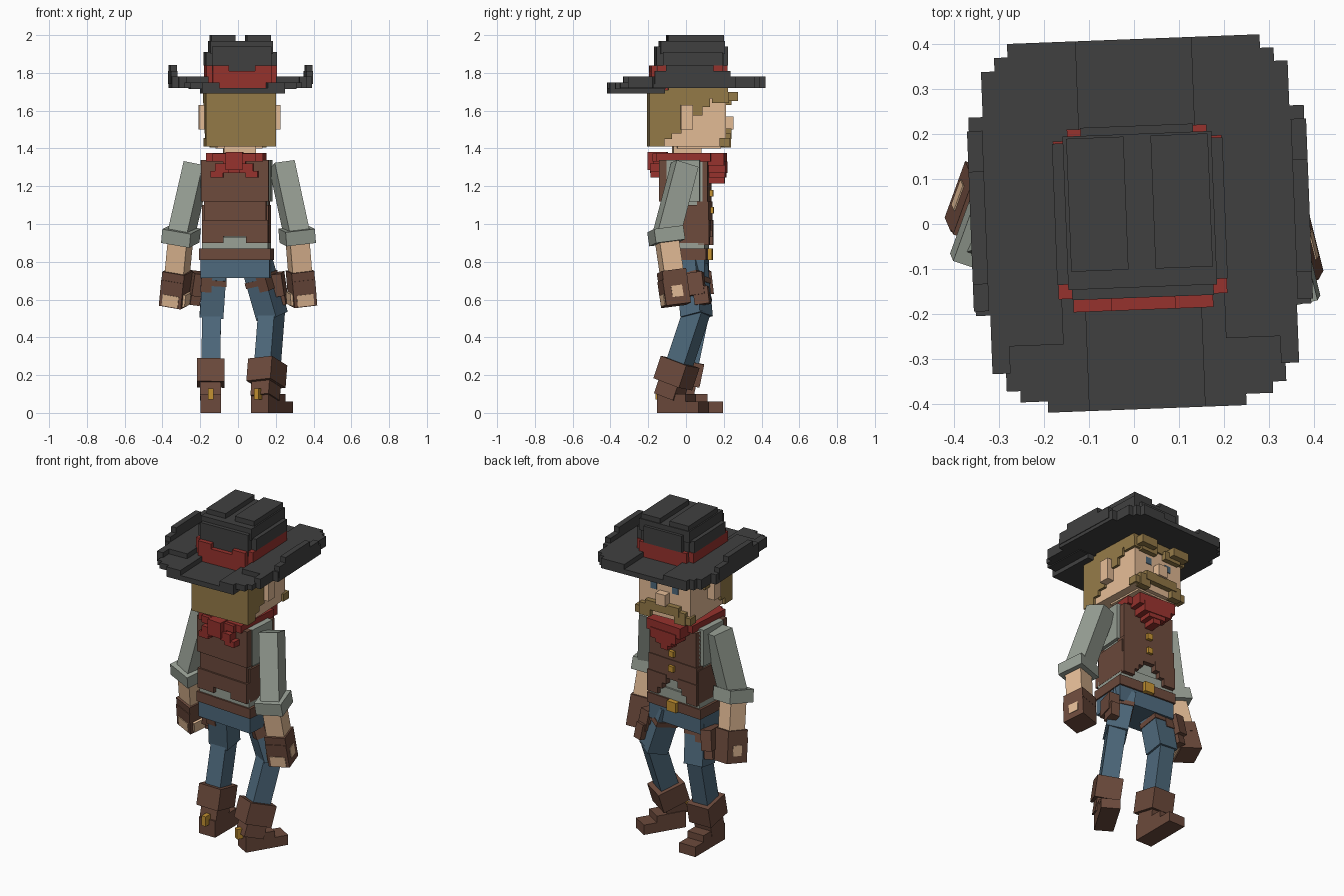
import bpy, bmesh, math
from mathutils import Matrix, Vector

if "Cube" in bpy.data.objects:
    bpy.data.objects.remove(bpy.data.objects["Cube"])


def material(name, rgb):
    lin = [((c / 255 + 0.055) / 1.055) ** 2.4 for c in rgb] + [1]
    m = bpy.data.materials.new(name)
    m.use_nodes = True
    m.diffuse_color = lin
    m.node_tree.nodes["Principled BSDF"].inputs["Base Color"].default_value = lin
    return m


hat = material("charcoal felt", (64, 64, 64))
red = material("red cloth", (150, 50, 45))
hair = material("sandy hair", (148, 122, 72))
skin = material("skin", (228, 188, 150))
shirt = material("grey shirt", (152, 160, 149))
brown = material("brown leather", (108, 74, 60))
denim = material("blue denim", (78, 105, 124))
gold = material("gold", (196, 146, 50))


def frame(x=0, y=0, yaw=0):
    return Matrix.Translation((x, y, 0)) @ Matrix.Rotation(math.radians(yaw), 4, 'Z')


def limb(a, b, yaw):
    """Frame at a whose -z axis points to b; returns it with the length."""
    a, b = Vector(a), Vector(b)
    z = (a - b).normalized()
    x = Vector((math.cos(math.radians(yaw)), math.sin(math.radians(yaw)), 0))
    y = z.cross(x).normalized()
    x = y.cross(z)
    m = Matrix((x, y, z)).transposed().to_4x4()
    m.translation = a
    return m, (a - b).length


def part(name, mat, boxes, m=Matrix()):
    """One object from boxes given as (x0, x1, y0, y1, z0, z1)."""
    bm = bmesh.new()
    for x0, x1, y0, y1, z0, z1 in boxes:
        t = Matrix.Translation(((x0 + x1) / 2, (y0 + y1) / 2, (z0 + z1) / 2))
        s = Matrix.Diagonal((x1 - x0, y1 - y0, z1 - z0, 1))
        bmesh.ops.create_cube(bm, size=1, matrix=m @ t @ s)
    me = bpy.data.meshes.new(name)
    bm.to_mesh(me)
    bm.free()
    me.materials.append(mat)
    ob = bpy.data.objects.new(name, me)
    bpy.context.collection.objects.link(ob)
    return ob


def wide(h, *rest):
    return (-h, h, *rest)


def pair(x0, x1, *rest):
    return [(x0, x1, *rest), (-x1, -x0, *rest)]


# Hat: the brim dips in the middle of the back and front
H = frame(0.014, 0, 2.2)
part("hat_brim", hat, [
    wide(.22, -.41, -.12, 1.69, 1.72), *pair(.128, .22, -.41, -.12, 1.70, 1.75),
    *pair(.128, .28, -.385, -.12, 1.715, 1.75), *pair(.128, .31, -.36, -.12, 1.72, 1.75),
    *pair(.18, .31, -.26, -.12, 1.72, 1.78), *pair(.3, .34, -.32, -.12, 1.72, 1.78),
    wide(.14, -.13, .41, 1.72, 1.75), *pair(.128, .28, -.13, .41, 1.72, 1.78),
    *pair(.128, .31, -.13, .38, 1.72, 1.78), *pair(.128, .34, -.13, .35, 1.72, 1.78),
    *pair(.3, .372, -.19, .25, 1.72, 1.78)], H)
part("hat_side_lips", hat, pair(.342, .376, -.18, .22, 1.74, 1.81)
     + pair(.342, .376, -.12, .13, 1.80, 1.843), H)
part("hat_band", red, [
    wide(.155, -.19, -.1, 1.71, 1.81), *pair(.07, .155, -.19, -.1, 1.81, 1.84),
    wide(.187, -.16, .19, 1.73, 1.84), wide(.155, .1, .215, 1.74, 1.84)], H)
part("hat_crown", hat, [
    wide(.189, -.128, .185, 1.84, 1.91), wide(.157, -.163, .192, 1.81, 1.94),
    wide(.125, .1, .218, 1.84, 1.94), wide(.165, -.14, .2, 1.90, 1.97),
    (-.157, -.03, -.10, .195, 1.95, 2.0), (.03, .157, -.10, .195, 1.95, 2.0)], H)

# Head
F = frame(0.008, 0, 2.2)
part("head", skin, [wide(.17, -.15, .205, 1.41, 1.71), wide(.12, -.05, .18, 1.40, 1.5)], F)
part("neck", skin, [wide(.085, -.07, .08, 1.3, 1.42)], F)
part("ears", skin, pair(.16, .215, -.035, .03, 1.5, 1.63), F)
part("nose", skin, [wide(.032, .19, .25, 1.5, 1.57)], F)
part("hair", hair, [
    wide(.186, -.2, -.12, 1.41, 1.715), wide(.186, -.2, -.03, 1.48, 1.71),
    wide(.186, -.2, -.08, 1.45, 1.5), wide(.186, -.1, .12, 1.62, 1.725),
    *pair(.16, .186, .03, .08, 1.575, 1.65), wide(.186, -.1, .215, 1.665, 1.73),
    *pair(.11, .186, .13, .22, 1.64, 1.70)], F)
part("eyebrows", hair, pair(.03, .14, .195, .235, 1.63, 1.68)
     + pair(.06, .17, .2, .27, 1.65, 1.70), F)
part("eyes", denim, pair(.05, .09, .2, .209, 1.57, 1.61), F)
part("moustache", hair, [wide(.11, .19, .237, 1.45, 1.505)]
     + pair(.08, .15, .19, .232, 1.405, 1.48) + pair(.14, .182, .17, .225, 1.41, 1.455), F)

# Torso and clothing
T = frame(-0.008, 0, -4)
part("shirt_body", shirt, [wide(.165, -.1, .1, .86, 1.33),
                           wide(.185, -.09, .085, 1.12, 1.34)], T)
part("shirt_hem", shirt, [wide(.175, -.11, .11, .87, .93)], T)
part("vest_back", brown, [
    wide(.178, -.13, -.07, 1.12, 1.34), wide(.165, -.12, -.06, 1.0, 1.13),
    wide(.175, -.13, -.06, .935, 1.02), *pair(.06, .175, -.13, -.06, .90, .94)], T)
part("vest_sides", brown, pair(.15, .176, -.1, .12, .90, 1.10), T)
part("vest_front", brown, [
    wide(.165, .07, .125, 1.1, 1.33), wide(.17, .07, .13, 1.0, 1.12),
    *pair(.04, .175, .07, .135, .965, 1.02), *pair(.07, .175, .07, .135, .93, .98),
    *pair(.10, .175, .07, .135, .89, .94)], T)
part("vest_buttons", gold, [wide(.017, .11, .145, 1.145, 1.18),
                            wide(.017, .11, .147, 1.055, 1.09)], T)
part("belt", brown, [wide(.19, -.12, .12, .81, .87)], T)
part("belt_buckle", gold, [wide(.032, .1, .14, .81, .87)], T)
part("pelvis", denim, [wide(.183, -.11, .11, .715, .82)], T)
part("bandana", red, [
    wide(.15, -.15, .14, 1.33, 1.375), wide(.115, -.17, .19, 1.33, 1.372),
    wide(.12, .1, .21, 1.31, 1.375), wide(.09, .1, .215, 1.27, 1.33),
    wide(.055, .1, .21, 1.245, 1.28), wide(.025, .1, .205, 1.215, 1.25)], T)
part("bandana_knot", red, [
    wide(.045, -.2, -.1, 1.285, 1.38), *pair(.03, .1, -.185, -.12, 1.27, 1.32),
    *pair(.06, .125, -.18, -.12, 1.245, 1.28), wide(.06, -.17, -.12, 1.27, 1.34)], T)


# Arms
def arm(side, shoulder, elbow, hand, yaw, s):
    m, n = limb(shoulder, elbow, yaw)
    part(side + "_sleeve", shirt, [wide(.055, -.062, .062, -n, .035)], m)
    m, n = limb(elbow, hand, yaw)
    part(side + "_cuff", shirt, [wide(.08, -.08, .08, -.04, .035)], m)
    part(side + "_forearm", skin, [wide(.053, -.053, .053, -n + .14, .02)], m)
    part(side + "_glove", brown, [wide(.062, -.07, .065, -n, -n + .14),
                                  wide(.062, -.066, .066, -n + .12, -n + .185)], m)
    inner = (-.075 * s, -.03 * s)
    part(side + "_thumb", skin, [(min(inner), max(inner), -.05, .05, -n + .01, -n + .075)], m)
    part(side + "_fingers", skin, [wide(.045, -.074, -.04, -n + .005, -n + .065)], m)
    outer = (.03 * s, .065 * s)
    part(side + "_knuckles", skin, [(min(outer), max(outer), -.03, .03, -n + .04, -n + .10)], m)


arm("left", (.24, -.015, 1.28), (.313, -.105, .94), (.343, -.05, .57), 14, 1)
arm("right", (-.224, .0, 1.28), (-.302, -.025, .94), (-.338, .06, .57), -20, -1)


# Legs, boots and spurs
def leg(side, hip, knee, ankle, yaw, s, heel, toe):
    m, n = limb(hip, knee, yaw)
    part(side + "_thigh", denim, [wide(.063, -.062, .062, -n - .01, .05)], m)
    outer = (.01 * s, .068 * s)
    part(side + "_thigh_strap", brown, [wide(.067, -.066, .066, -.06, -.03),
                                        (min(outer), max(outer), -.067, .067, -.095, -.01)], m)
    m, n = limb(knee, ankle, yaw)
    part(side + "_shin", denim, [wide(.05, -.058, .052, -n, .035)], m)
    part(side + "_boot_cuff", brown, [wide(.073, -.085, .08, -n - .01, -n + .115)], m)
    part(side + "_boot_shaft", brown, [wide(.055, -.062, .06, -n - .085, -n + .02)], m)
    f = frame(ankle[0], ankle[1], yaw)
    part(side + "_boot_foot", brown, [wide(.054, heel, toe - .08, 0, .10),
                                      wide(.054, 0, toe, 0, .06)], f)
    part(side + "_spur", gold, [wide(.014, heel - .035, heel + .01, .07, .13)], f)


leg("left", (.115, .035, .74), (.178, .055, .52), (.15, -.065, .16), -31, 1, -.07, .185)
leg("right", (-.125, .035, .74), (-.14, .07, .52), (-.145, -.005, .16), 0, -1, -.085, .2)

# Holsters
for side, s, front in (("left", 1, .05), ("right", -1, .09)):
    m, n = limb((.205 * s, .04, .74), (.23 * s, .06, .57), -10 * s)
    part(side + "_holster", brown, [wide(.032, -.05, front, -.12, .0),
                                    wide(.026, -.01, .07, -n, -.08)], m)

:: Task directions ::
From the data, pick out every line that includes "limb".

:: Response below ::
def limb(a, b, yaw):
    m, n = limb(shoulder, elbow, yaw)
    m, n = limb(elbow, hand, yaw)
    m, n = limb(hip, knee, yaw)
    m, n = limb(knee, ankle, yaw)
    m, n = limb((.205 * s, .04, .74), (.23 * s, .06, .57), -10 * s)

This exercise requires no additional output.